■ **Exercise prompt**
Take the entries below and print, exactly, the stretch from the line containing "# hall walls with a doorway" through the line containing "hole, 1.44, 1.50)", both included.

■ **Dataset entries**

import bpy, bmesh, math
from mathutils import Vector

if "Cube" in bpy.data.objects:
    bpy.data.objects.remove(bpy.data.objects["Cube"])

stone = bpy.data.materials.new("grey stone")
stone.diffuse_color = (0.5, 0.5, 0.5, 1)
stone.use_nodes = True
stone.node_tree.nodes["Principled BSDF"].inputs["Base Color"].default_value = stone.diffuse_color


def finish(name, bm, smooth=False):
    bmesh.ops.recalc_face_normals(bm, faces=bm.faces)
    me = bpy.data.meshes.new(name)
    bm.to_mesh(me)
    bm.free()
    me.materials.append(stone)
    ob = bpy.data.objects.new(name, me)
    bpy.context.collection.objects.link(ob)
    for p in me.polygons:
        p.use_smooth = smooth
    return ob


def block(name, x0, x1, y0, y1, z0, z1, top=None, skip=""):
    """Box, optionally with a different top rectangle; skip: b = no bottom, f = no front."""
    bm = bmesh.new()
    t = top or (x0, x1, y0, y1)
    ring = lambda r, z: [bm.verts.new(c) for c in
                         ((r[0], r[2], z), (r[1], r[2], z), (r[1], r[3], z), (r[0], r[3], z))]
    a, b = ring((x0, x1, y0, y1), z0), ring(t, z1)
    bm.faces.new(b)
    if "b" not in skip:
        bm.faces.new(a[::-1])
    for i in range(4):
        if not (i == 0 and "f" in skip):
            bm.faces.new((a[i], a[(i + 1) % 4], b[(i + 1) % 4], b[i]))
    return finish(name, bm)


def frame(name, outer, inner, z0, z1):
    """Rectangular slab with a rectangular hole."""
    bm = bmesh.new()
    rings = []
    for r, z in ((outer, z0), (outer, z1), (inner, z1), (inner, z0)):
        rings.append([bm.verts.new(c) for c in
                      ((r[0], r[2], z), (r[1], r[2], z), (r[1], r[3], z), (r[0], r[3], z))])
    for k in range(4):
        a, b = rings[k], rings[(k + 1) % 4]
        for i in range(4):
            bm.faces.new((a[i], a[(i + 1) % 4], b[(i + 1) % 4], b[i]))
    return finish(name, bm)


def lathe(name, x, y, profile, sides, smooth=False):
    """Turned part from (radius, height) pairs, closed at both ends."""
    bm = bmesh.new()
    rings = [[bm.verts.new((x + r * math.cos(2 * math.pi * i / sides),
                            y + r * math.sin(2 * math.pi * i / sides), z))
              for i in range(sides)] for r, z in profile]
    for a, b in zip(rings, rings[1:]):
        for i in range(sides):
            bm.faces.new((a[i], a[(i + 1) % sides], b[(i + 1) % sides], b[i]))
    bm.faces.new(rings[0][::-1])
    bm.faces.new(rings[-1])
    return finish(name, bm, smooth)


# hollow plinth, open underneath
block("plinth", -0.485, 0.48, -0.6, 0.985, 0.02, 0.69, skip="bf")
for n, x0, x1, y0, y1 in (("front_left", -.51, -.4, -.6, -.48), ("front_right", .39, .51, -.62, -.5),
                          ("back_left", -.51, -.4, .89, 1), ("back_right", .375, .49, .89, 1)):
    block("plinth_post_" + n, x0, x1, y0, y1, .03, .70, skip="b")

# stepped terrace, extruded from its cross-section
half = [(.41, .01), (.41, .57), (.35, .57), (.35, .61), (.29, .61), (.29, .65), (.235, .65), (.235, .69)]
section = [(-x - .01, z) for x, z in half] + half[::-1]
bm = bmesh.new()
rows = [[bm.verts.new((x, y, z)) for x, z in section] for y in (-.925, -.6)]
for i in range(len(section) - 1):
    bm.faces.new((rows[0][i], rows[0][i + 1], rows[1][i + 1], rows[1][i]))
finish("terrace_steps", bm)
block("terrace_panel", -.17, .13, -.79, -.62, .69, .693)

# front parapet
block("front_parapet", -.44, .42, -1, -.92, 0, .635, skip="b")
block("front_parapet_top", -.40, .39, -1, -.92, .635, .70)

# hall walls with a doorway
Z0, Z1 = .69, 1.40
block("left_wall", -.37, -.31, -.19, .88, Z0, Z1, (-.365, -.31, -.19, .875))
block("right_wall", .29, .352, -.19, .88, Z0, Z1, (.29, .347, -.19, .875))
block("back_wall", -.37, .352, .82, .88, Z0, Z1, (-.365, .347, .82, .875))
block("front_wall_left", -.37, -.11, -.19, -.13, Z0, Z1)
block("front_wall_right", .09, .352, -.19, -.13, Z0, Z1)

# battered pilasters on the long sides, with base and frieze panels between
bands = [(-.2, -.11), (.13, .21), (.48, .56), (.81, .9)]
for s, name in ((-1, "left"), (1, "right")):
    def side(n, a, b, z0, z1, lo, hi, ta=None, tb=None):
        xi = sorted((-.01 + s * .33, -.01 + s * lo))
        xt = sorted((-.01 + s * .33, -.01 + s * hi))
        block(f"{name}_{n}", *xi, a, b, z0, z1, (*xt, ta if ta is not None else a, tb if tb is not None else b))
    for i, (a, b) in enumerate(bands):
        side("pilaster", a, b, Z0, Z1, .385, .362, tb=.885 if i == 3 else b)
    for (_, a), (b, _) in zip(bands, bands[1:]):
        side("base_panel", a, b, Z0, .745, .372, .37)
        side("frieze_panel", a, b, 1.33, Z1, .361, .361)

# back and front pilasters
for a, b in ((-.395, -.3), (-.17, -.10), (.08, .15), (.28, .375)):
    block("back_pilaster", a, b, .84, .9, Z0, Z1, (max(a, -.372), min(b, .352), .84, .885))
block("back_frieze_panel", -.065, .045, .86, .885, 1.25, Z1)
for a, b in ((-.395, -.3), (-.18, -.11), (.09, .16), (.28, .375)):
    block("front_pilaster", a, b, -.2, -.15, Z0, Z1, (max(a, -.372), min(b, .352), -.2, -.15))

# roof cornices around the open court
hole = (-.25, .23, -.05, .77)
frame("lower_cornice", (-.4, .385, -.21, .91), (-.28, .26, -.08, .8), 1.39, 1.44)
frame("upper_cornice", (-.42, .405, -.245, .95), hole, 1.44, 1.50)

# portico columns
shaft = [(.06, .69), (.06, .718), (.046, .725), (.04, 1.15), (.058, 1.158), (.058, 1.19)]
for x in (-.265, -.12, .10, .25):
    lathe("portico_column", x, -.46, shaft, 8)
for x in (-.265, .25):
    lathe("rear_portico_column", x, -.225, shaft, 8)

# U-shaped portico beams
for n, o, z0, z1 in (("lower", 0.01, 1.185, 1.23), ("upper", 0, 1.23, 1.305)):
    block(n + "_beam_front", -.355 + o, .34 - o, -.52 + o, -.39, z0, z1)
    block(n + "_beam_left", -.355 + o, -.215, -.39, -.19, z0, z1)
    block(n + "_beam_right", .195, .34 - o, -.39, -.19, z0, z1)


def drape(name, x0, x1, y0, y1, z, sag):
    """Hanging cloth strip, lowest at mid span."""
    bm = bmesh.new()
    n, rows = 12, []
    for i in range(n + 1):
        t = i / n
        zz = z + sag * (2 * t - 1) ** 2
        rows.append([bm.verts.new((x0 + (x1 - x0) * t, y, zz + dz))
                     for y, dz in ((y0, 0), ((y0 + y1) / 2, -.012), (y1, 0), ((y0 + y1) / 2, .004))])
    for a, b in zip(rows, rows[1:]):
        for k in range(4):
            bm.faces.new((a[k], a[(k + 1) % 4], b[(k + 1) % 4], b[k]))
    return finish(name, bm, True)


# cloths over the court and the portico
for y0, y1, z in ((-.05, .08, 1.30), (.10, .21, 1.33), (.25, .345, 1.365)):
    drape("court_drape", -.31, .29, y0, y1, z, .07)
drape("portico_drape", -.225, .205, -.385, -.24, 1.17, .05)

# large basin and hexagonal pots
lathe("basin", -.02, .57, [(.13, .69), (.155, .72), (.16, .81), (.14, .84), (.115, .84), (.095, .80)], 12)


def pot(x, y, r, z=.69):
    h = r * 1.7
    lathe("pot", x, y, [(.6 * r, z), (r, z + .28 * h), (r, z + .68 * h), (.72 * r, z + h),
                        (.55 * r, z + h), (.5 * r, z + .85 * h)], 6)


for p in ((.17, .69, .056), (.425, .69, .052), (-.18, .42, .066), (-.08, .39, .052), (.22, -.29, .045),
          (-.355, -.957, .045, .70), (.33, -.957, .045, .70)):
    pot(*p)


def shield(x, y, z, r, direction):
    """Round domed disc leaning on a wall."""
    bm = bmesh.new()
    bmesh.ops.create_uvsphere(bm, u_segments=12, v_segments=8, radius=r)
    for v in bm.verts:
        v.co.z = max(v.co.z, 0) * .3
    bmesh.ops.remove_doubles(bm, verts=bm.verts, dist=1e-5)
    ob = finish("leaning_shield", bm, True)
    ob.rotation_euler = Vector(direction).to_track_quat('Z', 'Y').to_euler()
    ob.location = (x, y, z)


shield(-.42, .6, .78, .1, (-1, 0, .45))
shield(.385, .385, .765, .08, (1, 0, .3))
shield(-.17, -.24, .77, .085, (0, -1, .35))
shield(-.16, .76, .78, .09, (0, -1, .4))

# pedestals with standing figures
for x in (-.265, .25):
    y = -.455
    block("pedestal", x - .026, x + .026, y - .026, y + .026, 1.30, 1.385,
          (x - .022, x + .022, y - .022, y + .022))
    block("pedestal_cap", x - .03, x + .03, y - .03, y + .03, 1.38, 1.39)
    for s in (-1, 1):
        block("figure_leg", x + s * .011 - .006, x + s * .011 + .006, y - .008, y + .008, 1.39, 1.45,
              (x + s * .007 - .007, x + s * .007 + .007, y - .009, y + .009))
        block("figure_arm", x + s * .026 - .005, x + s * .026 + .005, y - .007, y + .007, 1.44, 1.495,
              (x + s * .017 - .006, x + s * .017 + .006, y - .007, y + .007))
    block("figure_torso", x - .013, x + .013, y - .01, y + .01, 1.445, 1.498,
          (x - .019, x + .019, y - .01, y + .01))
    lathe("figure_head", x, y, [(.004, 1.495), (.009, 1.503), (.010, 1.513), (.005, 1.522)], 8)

■ **Solved exercise**
# hall walls with a doorway
Z0, Z1 = .69, 1.40
block("left_wall", -.37, -.31, -.19, .88, Z0, Z1, (-.365, -.31, -.19, .875))
block("right_wall", .29, .352, -.19, .88, Z0, Z1, (.29, .347, -.19, .875))
block("back_wall", -.37, .352, .82, .88, Z0, Z1, (-.365, .347, .82, .875))
block("front_wall_left", -.37, -.11, -.19, -.13, Z0, Z1)
block("front_wall_right", .09, .352, -.19, -.13, Z0, Z1)

# battered pilasters on the long sides, with base and frieze panels between
bands = [(-.2, -.11), (.13, .21), (.48, .56), (.81, .9)]
for s, name in ((-1, "left"), (1, "right")):
    def side(n, a, b, z0, z1, lo, hi, ta=None, tb=None):
        xi = sorted((-.01 + s * .33, -.01 + s * lo))
        xt = sorted((-.01 + s * .33, -.01 + s * hi))
        block(f"{name}_{n}", *xi, a, b, z0, z1, (*xt, ta if ta is not None else a, tb if tb is not None else b))
    for i, (a, b) in enumerate(bands):
        side("pilaster", a, b, Z0, Z1, .385, .362, tb=.885 if i == 3 else b)
    for (_, a), (b, _) in zip(bands, bands[1:]):
        side("base_panel", a, b, Z0, .745, .372, .37)
        side("frieze_panel", a, b, 1.33, Z1, .361, .361)

# back and front pilasters
for a, b in ((-.395, -.3), (-.17, -.10), (.08, .15), (.28, .375)):
    block("back_pilaster", a, b, .84, .9, Z0, Z1, (max(a, -.372), min(b, .352), .84, .885))
block("back_frieze_panel", -.065, .045, .86, .885, 1.25, Z1)
for a, b in ((-.395, -.3), (-.18, -.11), (.09, .16), (.28, .375)):
    block("front_pilaster", a, b, -.2, -.15, Z0, Z1, (max(a, -.372), min(b, .352), -.2, -.15))

# roof cornices around the open court
hole = (-.25, .23, -.05, .77)
frame("lower_cornice", (-.4, .385, -.21, .91), (-.28, .26, -.08, .8), 1.39, 1.44)
frame("upper_cornice", (-.42, .405, -.245, .95), hole, 1.44, 1.50)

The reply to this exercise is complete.